TASK INSTRUCTIONS –
Up to and including the line with "return finish(name, mat, False)", write out the listing from its first line, minus the pictures.

##########

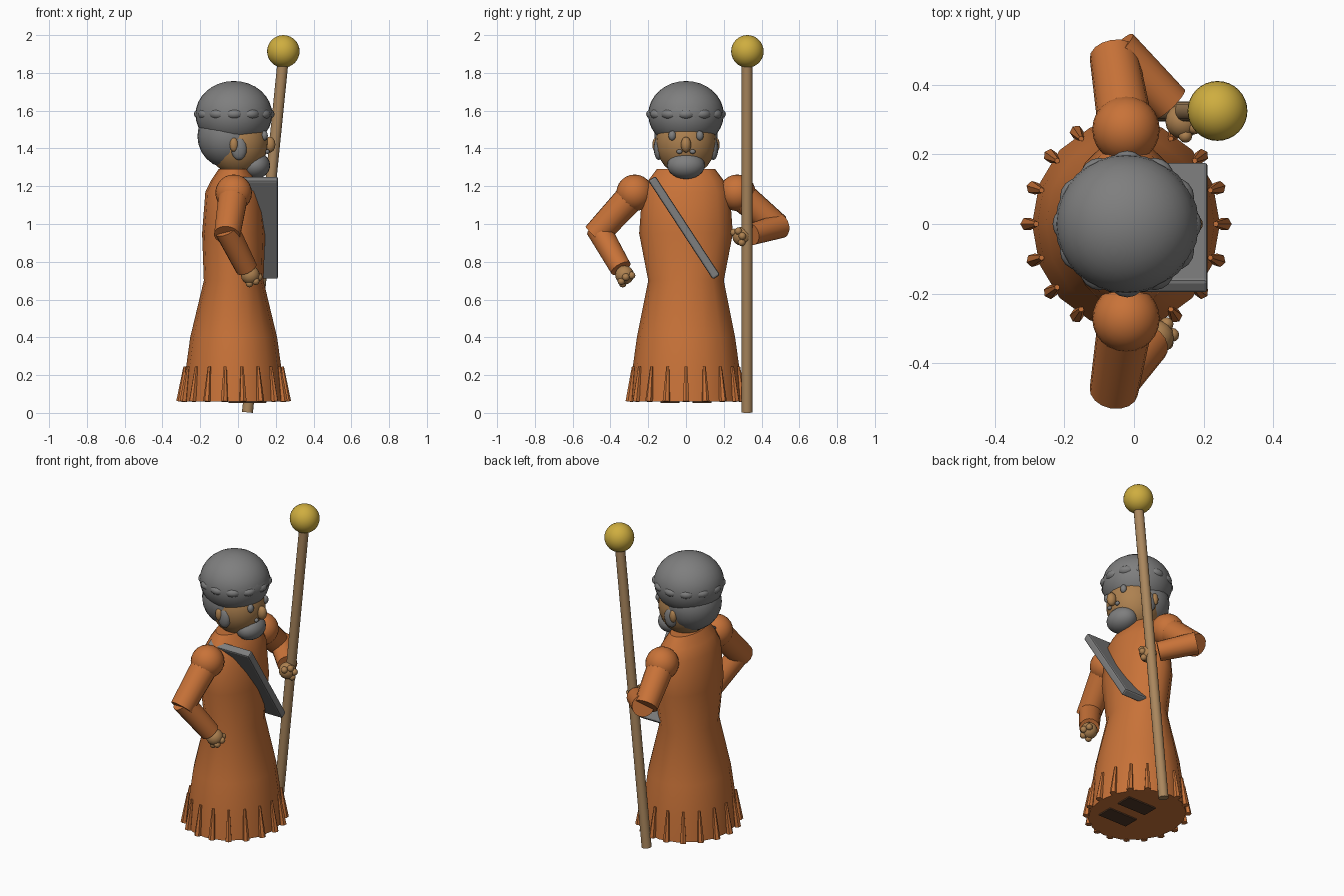
import bpy, bmesh, math
from mathutils import Vector

cube = bpy.data.objects.get("Cube")
if cube:
    bpy.data.objects.remove(cube, do_unlink=True)


def material(name, rgb):
    m = bpy.data.materials.new(name)
    m.use_nodes = True
    m.diffuse_color = (*rgb, 1)
    m.node_tree.nodes["Principled BSDF"].inputs["Base Color"].default_value = (*rgb, 1)
    return m


ORANGE = material("orange cloth", (0.58, 0.17, 0.04))
GREY = material("grey", (0.21, 0.21, 0.21))
SKIN = material("skin", (0.42, 0.22, 0.08))
WOOD = material("wood", (0.40, 0.24, 0.11))
GOLD = material("gold", (0.62, 0.42, 0.05))
SOLE = material("dark sole", (0.08, 0.04, 0.02))


def finish(name, mat, smooth=True):
    ob = bpy.context.object
    ob.name = name
    ob.data.materials.append(mat)
    if smooth:
        bpy.ops.object.shade_smooth_by_angle(angle=math.radians(40))
    return ob


def ball(name, mat, centre, radii, seg=24):
    bpy.ops.mesh.primitive_uv_sphere_add(segments=seg, ring_count=seg // 2, location=centre)
    bpy.context.object.scale = radii
    bpy.ops.object.transform_apply(location=False, rotation=False)
    return finish(name, mat)


def rod(name, mat, start, end, r1, r2, sides=16):
    a, b = Vector(start), Vector(end)
    bpy.ops.mesh.primitive_cone_add(vertices=sides, radius1=r1, radius2=r2,
                                    depth=(b - a).length, location=(a + b) / 2)
    ob = finish(name, mat)
    ob.rotation_euler = (b - a).to_track_quat('Z', 'Y').to_euler()
    return ob


def box(name, mat, centre, size, bevel, tilt=0):
    bpy.ops.mesh.primitive_cube_add(size=1, location=centre)
    ob = bpy.context.object
    ob.scale = size
    bpy.ops.object.transform_apply(location=False, rotation=False)
    ob.rotation_euler.x = tilt
    mod = ob.modifiers.new("Bevel", 'BEVEL')
    mod.width, mod.segments = bevel, 2
    return finish(name, mat, False)


def loft(name, mat, cx, sections, sides):
    """Stack elliptical rings given as (z, x radius, y radius)."""
    bm = bmesh.new()
    rings = []
    for z, rx, ry in sections:
        angles = [2 * math.pi * i / sides for i in range(sides)]
        rings.append([bm.verts.new((cx + rx * math.cos(t), ry * math.sin(t), z)) for t in angles])
    for low, high in zip(rings, rings[1:]):
        for i in range(sides):
            j = (i + 1) % sides
            bm.faces.new((low[i], low[j], high[j], high[i]))
    bm.faces.new(rings[0][::-1])
    bm.faces.new(rings[-1])
    me = bpy.data.meshes.new(name)
    bm.to_mesh(me)
    bm.free()
    ob = bpy.data.objects.new(name, me)
    bpy.context.collection.objects.link(ob)
    bpy.ops.object.select_all(action='DESELECT')
    ob.select_set(True)
    bpy.context.view_layer.objects.active = ob
    return finish(name, mat)


CX = -0.023  # body axis

# Robe
loft("robe", ORANGE, CX, [(0.06, 0.27, 0.30), (0.22, 0.255, 0.285), (0.40, 0.23, 0.26),
                          (0.70, 0.158, 0.20), (0.95, 0.167, 0.248), (1.17, 0.15, 0.232),
                          (1.23, 0.12, 0.20), (1.29, 0.08, 0.155)], 16)

# Hem tassels
for i in range(18):
    t = math.radians(20 * i)
    c, s = math.cos(t), math.sin(t)
    rod(f"tassel_{i + 1}", ORANGE, (CX + 0.284 * c, 0.305 * s, 0.06),
        (CX + 0.258 * c, 0.283 * s, 0.245), 0.02, 0.008, 6)

# Soles under the hem
for side, y in (("right", -0.085), ("left", 0.085)):
    box(f"{side}_sole", SOLE, (0.05, y, 0.058), (0.2, 0.1, 0.012), 0.003)

# Head, hair and beard
ball("head", SKIN, (0.0, 0, 1.435), (0.16, 0.16, 0.18))
ball("hair", GREY, (-0.05, 0, 1.465), (0.165, 0.168, 0.17))
ball("beard", GREY, (0.09, 0, 1.31), (0.08, 0.1, 0.072))
ball("nose", SKIN, (0.168, 0, 1.42), (0.03, 0.027, 0.042), 16)
for side, sy in (("right", -1), ("left", 1)):
    ball(f"{side}_eye", GREY, (0.14, sy * 0.073, 1.468), (0.018, 0.02, 0.026), 16)
    ball(f"{side}_moustache", GREY, (0.155, sy * 0.035, 1.383), (0.012, 0.016, 0.012), 12)
    ball(f"{side}_sideburn", GREY, (0.005, sy * 0.145, 1.40), (0.042, 0.025, 0.062), 16)
    ball(f"{side}_ear", SKIN, (-0.022, sy * 0.16, 1.42), (0.022, 0.018, 0.038), 16)

# Cap with a scalloped band
ball("cap_dome", GREY, (-0.022, 0, 1.58), (0.203, 0.2, 0.177), 32)
loft("cap_band", GREY, -0.02, [(1.505, 0.175, 0.18), (1.54, 0.192, 0.19),
                               (1.59, 0.207, 0.2), (1.62, 0.195, 0.19)], 24)
for i in range(12):
    t = math.radians(30 * i)
    ball(f"cap_scallop_{i + 1}", GREY, (-0.02 + 0.158 * math.cos(t), 0.155 * math.sin(t), 1.582),
         (0.056, 0.056, 0.034), 16)

# Slanted tablet across the chest
box("tablet", GREY, (0.067, -0.01, 0.98), (0.29, 0.045, 0.625), 0.01, math.atan2(0.34, 0.52))


# Arms
def arm(prefix, side, elbow, fore, wrist, hand):
    shoulder = (CX, side * 0.272, 1.165)
    ball(prefix + "_shoulder", ORANGE, shoulder, (0.097, 0.097, 0.097))
    rod(prefix + "_upper_sleeve", ORANGE, shoulder, elbow, 0.08, 0.07)
    rod(prefix + "_lower_sleeve", ORANGE, fore, wrist, 0.066, 0.058)
    ball(prefix + "_hand", SKIN, hand, (0.05, 0.05, 0.05), 16)
    direction = (Vector(wrist) - Vector(fore)).normalized()
    across = direction.cross(Vector((1, 0, 0))).normalized()
    up = direction.cross(across)
    for k in range(4):
        t = math.radians(60 * k - 30)
        knuckle = Vector(hand) + 0.03 * direction + 0.036 * (across * math.cos(t) - up * math.sin(t))
        ball(f"{prefix}_finger_{k + 1}", SKIN, knuckle, (0.02, 0.02, 0.02), 12)


arm("free_arm", -1, (-0.058, -0.48, 0.94), (-0.062, -0.465, 0.975),
    (0.045, -0.345, 0.765), (0.065, -0.325, 0.73))
arm("staff_arm", 1, (-0.058, 0.485, 0.985), (-0.05, 0.50, 0.99),
    (0.105, 0.345, 0.945), (0.14, 0.295, 0.935))

# Staff with a round knob
rod("staff", WOOD, (0.05, 0.323, 0.003), (0.24, 0.323, 1.88), 0.029, 0.029)
ball("staff_knob", GOLD, (0.24, 0.325, 1.914), (0.086, 0.086, 0.086), 32)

##########

EXPECTED ANSWER –
import bpy, bmesh, math
from mathutils import Vector

cube = bpy.data.objects.get("Cube")
if cube:
    bpy.data.objects.remove(cube, do_unlink=True)


def material(name, rgb):
    m = bpy.data.materials.new(name)
    m.use_nodes = True
    m.diffuse_color = (*rgb, 1)
    m.node_tree.nodes["Principled BSDF"].inputs["Base Color"].default_value = (*rgb, 1)
    return m


ORANGE = material("orange cloth", (0.58, 0.17, 0.04))
GREY = material("grey", (0.21, 0.21, 0.21))
SKIN = material("skin", (0.42, 0.22, 0.08))
WOOD = material("wood", (0.40, 0.24, 0.11))
GOLD = material("gold", (0.62, 0.42, 0.05))
SOLE = material("dark sole", (0.08, 0.04, 0.02))


def finish(name, mat, smooth=True):
    ob = bpy.context.object
    ob.name = name
    ob.data.materials.append(mat)
    if smooth:
        bpy.ops.object.shade_smooth_by_angle(angle=math.radians(40))
    return ob


def ball(name, mat, centre, radii, seg=24):
    bpy.ops.mesh.primitive_uv_sphere_add(segments=seg, ring_count=seg // 2, location=centre)
    bpy.context.object.scale = radii
    bpy.ops.object.transform_apply(location=False, rotation=False)
    return finish(name, mat)


def rod(name, mat, start, end, r1, r2, sides=16):
    a, b = Vector(start), Vector(end)
    bpy.ops.mesh.primitive_cone_add(vertices=sides, radius1=r1, radius2=r2,
                                    depth=(b - a).length, location=(a + b) / 2)
    ob = finish(name, mat)
    ob.rotation_euler = (b - a).to_track_quat('Z', 'Y').to_euler()
    return ob


def box(name, mat, centre, size, bevel, tilt=0):
    bpy.ops.mesh.primitive_cube_add(size=1, location=centre)
    ob = bpy.context.object
    ob.scale = size
    bpy.ops.object.transform_apply(location=False, rotation=False)
    ob.rotation_euler.x = tilt
    mod = ob.modifiers.new("Bevel", 'BEVEL')
    mod.width, mod.segments = bevel, 2
    return finish(name, mat, False)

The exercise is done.